**Work to complete:** Output only the entries, exactly as given, without the pictures.
════
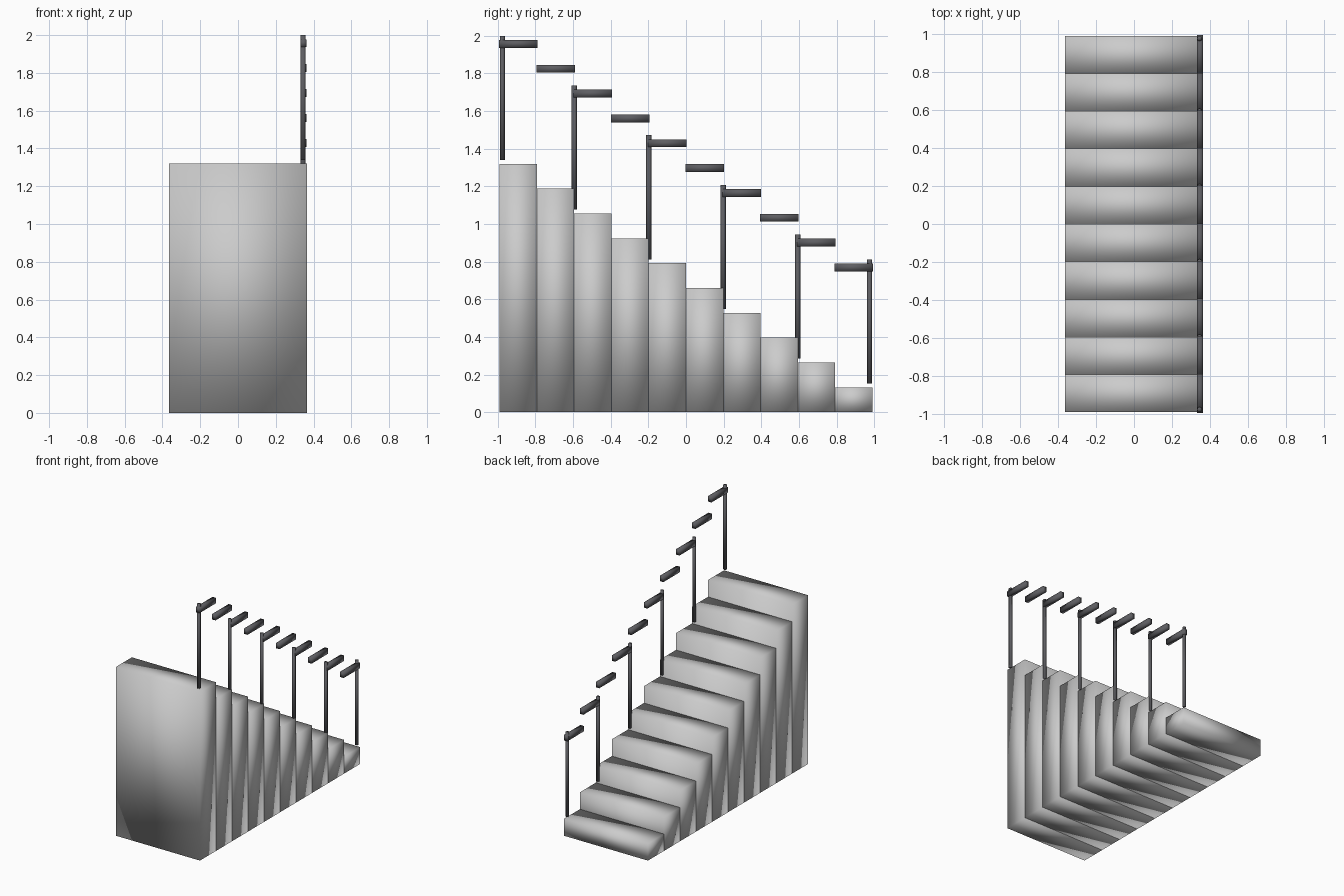
import bpy

if "Cube" in bpy.data.objects:
    bpy.data.objects.remove(bpy.data.objects["Cube"])

STEPS, RISE, TREAD, WIDTH = 10, 0.132, 0.198, 0.728
RAIL_X = 0.347

dark = bpy.data.materials.new("dark_metal")
dark.diffuse_color = (0.11, 0.11, 0.12, 1)
dark.use_nodes = True
dark.node_tree.nodes["Principled BSDF"].inputs["Base Color"].default_value = dark.diffuse_color


def finish(name, mat=None):
    ob = bpy.context.object
    ob.name = name
    if mat:
        ob.data.materials.append(mat)
    bpy.ops.object.shade_smooth()
    return ob


def box(name, loc, size, mat=None):
    bpy.ops.mesh.primitive_cube_add(size=1, location=loc)
    bpy.context.object.scale = size
    bpy.ops.object.transform_apply(location=False, rotation=False, scale=True)
    return finish(name, mat)


def height(i):
    return RISE * (STEPS - i)


def back_edge(i):
    return (i - STEPS / 2) * TREAD


for i in range(STEPS):
    h, y = height(i), back_edge(i) + TREAD / 2
    # solid step reaching the floor
    box(f"step_{i + 1}", (0, y, h / 2), (WIDTH, TREAD, h))
    # level handrail piece above each step
    box(f"handrail_{i + 1}", (RAIL_X, y, h + 0.637),
        (0.03, 0.205, 0.042), dark)

# posts on every second step edge, plus one at the foot
posts = [(0, back_edge(0) + 0.014)]
posts += [(i, back_edge(i)) for i in range(2, STEPS, 2)]
posts += [(STEPS - 1, back_edge(STEPS) - 0.014)]
for n, (i, y) in enumerate(posts):
    bpy.ops.mesh.primitive_cylinder_add(
        vertices=8, radius=0.0135, depth=0.66,
        location=(RAIL_X - 0.002, y, height(i) + 0.02 + 0.33))
    finish(f"post_{n + 1}", dark)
════
**Solution to this task:**
import bpy

if "Cube" in bpy.data.objects:
    bpy.data.objects.remove(bpy.data.objects["Cube"])

STEPS, RISE, TREAD, WIDTH = 10, 0.132, 0.198, 0.728
RAIL_X = 0.347

dark = bpy.data.materials.new("dark_metal")
dark.diffuse_color = (0.11, 0.11, 0.12, 1)
dark.use_nodes = True
dark.node_tree.nodes["Principled BSDF"].inputs["Base Color"].default_value = dark.diffuse_color


def finish(name, mat=None):
    ob = bpy.context.object
    ob.name = name
    if mat:
        ob.data.materials.append(mat)
    bpy.ops.object.shade_smooth()
    return ob


def box(name, loc, size, mat=None):
    bpy.ops.mesh.primitive_cube_add(size=1, location=loc)
    bpy.context.object.scale = size
    bpy.ops.object.transform_apply(location=False, rotation=False, scale=True)
    return finish(name, mat)


def height(i):
    return RISE * (STEPS - i)


def back_edge(i):
    return (i - STEPS / 2) * TREAD


for i in range(STEPS):
    h, y = height(i), back_edge(i) + TREAD / 2
    # solid step reaching the floor
    box(f"step_{i + 1}", (0, y, h / 2), (WIDTH, TREAD, h))
    # level handrail piece above each step
    box(f"handrail_{i + 1}", (RAIL_X, y, h + 0.637),
        (0.03, 0.205, 0.042), dark)

# posts on every second step edge, plus one at the foot
posts = [(0, back_edge(0) + 0.014)]
posts += [(i, back_edge(i)) for i in range(2, STEPS, 2)]
posts += [(STEPS - 1, back_edge(STEPS) - 0.014)]
for n, (i, y) in enumerate(posts):
    bpy.ops.mesh.primitive_cylinder_add(
        vertices=8, radius=0.0135, depth=0.66,
        location=(RAIL_X - 0.002, y, height(i) + 0.02 + 0.33))
    finish(f"post_{n + 1}", dark)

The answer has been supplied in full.